Ted Kulfan
The Detroit News
Red Wings goaltender Petr Mrazek was sharp again in Game 4. Lightning forward Jonathan Drouin looked for a deflection in the second period.

Detroit —Red Wings coach Mike Babcock isn't a big believer in momentum.

"I'm sure they think and I don't have to remind them, but I've reminded them for two straight days now and I"ll remind them again," Babcock said after Thursday's morning skate. "I don't believe in momentum in playoff series.

"It starts with the drop of the puck (for Game 4) until it gets maybe out of reach. But when there's a series like this, and it's tight, I don't believe that."

Justin Abdelkader has been part of a lot of series with the Red Wings, and understands how important it is to stay on an even keel.

"Momentum in series can go back and forth," he said. "I've been part of a number of series (like that). You have to take it a game at a time and not get too high or low.

"Last game we were feeling good about ourselves after we left the rink, but the next day you have to flush it out. It's a series, not a one and done and you have to be prepared."

Ericcson responds

Red Wings defenseman Jonathan Ericsson missed the first round series against the Bruins last season with an injury, and is playing hurt this spring, too.

But he's playing sound hockey.

"In the better games, or the bigger games, he usually is better," Babcock said. "Intensity sometimes in the regular season isn't his calling card, so when he's dialed in, he's a good player."

Niklas Kronwall and Danny DeKeyser have been the two most consistent Red Wings defensemen this season, but Ericsson plays a vital role.

"DeKeyser and Kronwall are the guys who lead the way for us on the back end," Babcock said. "The other guys are more in support roles, but (Ericsson is) an important piece."

Unlucky Lightning

His team might not be scoring as it has, but Lightning coach Jon Cooper isn't worried.

"We're in pretty good spirits actually, given the scenario," Cooper said. "When you look at the tape, some of the (offensive) chances we've missed can leave you scratching your head a little bit.

"That group in there, they're not lacking confidence, I know that."

The Lightning has had some opportunities to score but shots have hit crossbars or goal posts or missed the net or simply stopped by Red Wings goaltender Petr Mrazek.

Luck, Cooper said, will even out.

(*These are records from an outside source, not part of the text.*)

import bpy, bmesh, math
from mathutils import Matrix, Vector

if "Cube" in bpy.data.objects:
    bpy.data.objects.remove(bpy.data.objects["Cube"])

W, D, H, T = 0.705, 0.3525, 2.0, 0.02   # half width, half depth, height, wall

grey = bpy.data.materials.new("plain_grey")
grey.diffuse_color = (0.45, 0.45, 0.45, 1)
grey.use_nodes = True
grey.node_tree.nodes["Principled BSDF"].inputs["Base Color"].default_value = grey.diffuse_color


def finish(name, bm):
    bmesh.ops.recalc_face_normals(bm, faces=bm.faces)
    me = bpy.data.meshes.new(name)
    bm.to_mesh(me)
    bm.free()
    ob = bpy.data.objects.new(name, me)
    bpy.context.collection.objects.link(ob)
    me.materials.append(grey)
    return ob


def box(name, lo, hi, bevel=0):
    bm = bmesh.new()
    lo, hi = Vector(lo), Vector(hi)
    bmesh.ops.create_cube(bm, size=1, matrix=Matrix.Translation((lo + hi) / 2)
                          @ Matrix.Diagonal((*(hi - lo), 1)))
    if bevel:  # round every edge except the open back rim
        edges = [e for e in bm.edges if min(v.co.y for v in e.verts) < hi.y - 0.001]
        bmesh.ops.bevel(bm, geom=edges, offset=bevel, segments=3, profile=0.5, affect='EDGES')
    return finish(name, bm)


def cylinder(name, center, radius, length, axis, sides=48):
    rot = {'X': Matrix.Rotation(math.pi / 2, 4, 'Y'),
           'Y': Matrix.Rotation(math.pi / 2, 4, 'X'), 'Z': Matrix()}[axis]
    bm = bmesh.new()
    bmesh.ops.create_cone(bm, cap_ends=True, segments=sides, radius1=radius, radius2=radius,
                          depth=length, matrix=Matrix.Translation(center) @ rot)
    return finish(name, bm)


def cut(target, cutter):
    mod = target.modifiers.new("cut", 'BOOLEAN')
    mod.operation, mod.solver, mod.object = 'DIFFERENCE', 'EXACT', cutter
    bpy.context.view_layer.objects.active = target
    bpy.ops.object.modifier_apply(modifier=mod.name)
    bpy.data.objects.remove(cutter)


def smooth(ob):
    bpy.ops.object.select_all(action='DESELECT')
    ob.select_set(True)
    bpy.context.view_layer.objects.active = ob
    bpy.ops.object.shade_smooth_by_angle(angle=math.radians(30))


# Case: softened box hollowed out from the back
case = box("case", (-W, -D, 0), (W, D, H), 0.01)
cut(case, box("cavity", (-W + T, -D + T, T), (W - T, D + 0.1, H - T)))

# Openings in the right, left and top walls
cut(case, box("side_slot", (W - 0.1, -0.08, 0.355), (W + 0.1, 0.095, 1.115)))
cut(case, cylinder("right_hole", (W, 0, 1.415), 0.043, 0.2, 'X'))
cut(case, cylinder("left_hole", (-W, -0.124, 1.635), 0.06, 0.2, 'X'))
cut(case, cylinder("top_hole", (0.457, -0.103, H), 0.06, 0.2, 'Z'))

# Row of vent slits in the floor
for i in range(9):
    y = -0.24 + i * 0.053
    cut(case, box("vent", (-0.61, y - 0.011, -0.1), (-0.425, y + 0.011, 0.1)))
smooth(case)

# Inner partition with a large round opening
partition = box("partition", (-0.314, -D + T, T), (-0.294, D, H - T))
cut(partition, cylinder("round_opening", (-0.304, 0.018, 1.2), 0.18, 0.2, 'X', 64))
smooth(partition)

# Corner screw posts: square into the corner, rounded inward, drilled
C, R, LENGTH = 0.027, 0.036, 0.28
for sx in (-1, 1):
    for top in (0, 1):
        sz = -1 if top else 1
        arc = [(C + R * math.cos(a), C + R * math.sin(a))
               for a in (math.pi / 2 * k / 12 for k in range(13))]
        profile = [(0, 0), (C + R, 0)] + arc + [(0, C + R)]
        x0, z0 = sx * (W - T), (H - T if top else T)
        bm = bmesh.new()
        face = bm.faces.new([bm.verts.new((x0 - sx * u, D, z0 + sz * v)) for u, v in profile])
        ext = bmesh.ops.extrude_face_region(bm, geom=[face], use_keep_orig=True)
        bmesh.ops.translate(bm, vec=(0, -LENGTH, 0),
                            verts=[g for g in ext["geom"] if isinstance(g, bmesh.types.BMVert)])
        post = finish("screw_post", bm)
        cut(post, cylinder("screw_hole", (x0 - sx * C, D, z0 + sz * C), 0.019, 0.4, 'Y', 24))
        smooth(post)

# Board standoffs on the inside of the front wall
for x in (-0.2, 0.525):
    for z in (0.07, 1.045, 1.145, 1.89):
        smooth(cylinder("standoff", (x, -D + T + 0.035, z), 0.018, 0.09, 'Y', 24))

"We talked about it the other night, (it's a) game of inches," Cooper said. "It was post and crossbar night for us. If we get a couple inches the other way, who knows?

"This series is that tight, and you just have to keep plugging away and I truly believe you earn your own breaks. Eventually, if you just keep competing and stick to your structure, they're going to go in for you."

Old friends

Lightning forward Tyler Johnson (Spokane, Wash.) and Red Wings center Landon Ferraro (Vancouver) would play regularly on summer leagues since they were about 12 years old.

"He's a great kid," Johnson said. "It's fun to see him. When you're playing with people like that your whole life, it's cool to see them succeed."

Ferraro remembers Johnson's family driving "a big mini bus" to summer leagues.

Ice chips

NBA legend Charles Barkley had some words of encouragement for the Lightning during Wednesday's "Inside the NBA."

"Come on Tampa Bay, I haven't given up on you yet coach Coop," he said.

Cooper said he met Barkley in Los Angeles last year and was impressed by the way he carried himself.

"After spending a few hours with the guy, he was one of the greatest guys I've met," Cooper said. "I marveled at how he is with other people, the stories he told, and how genuine he was."

... Babcock, on how scoring is difficult in this series for players such as Gustav Nyquist: "There's not a lot of room, so it's hard to be the offensive guy people think you are. You have to play well. His Game 1 wasn't very good, his Game 2 was better. Game 3 was his best."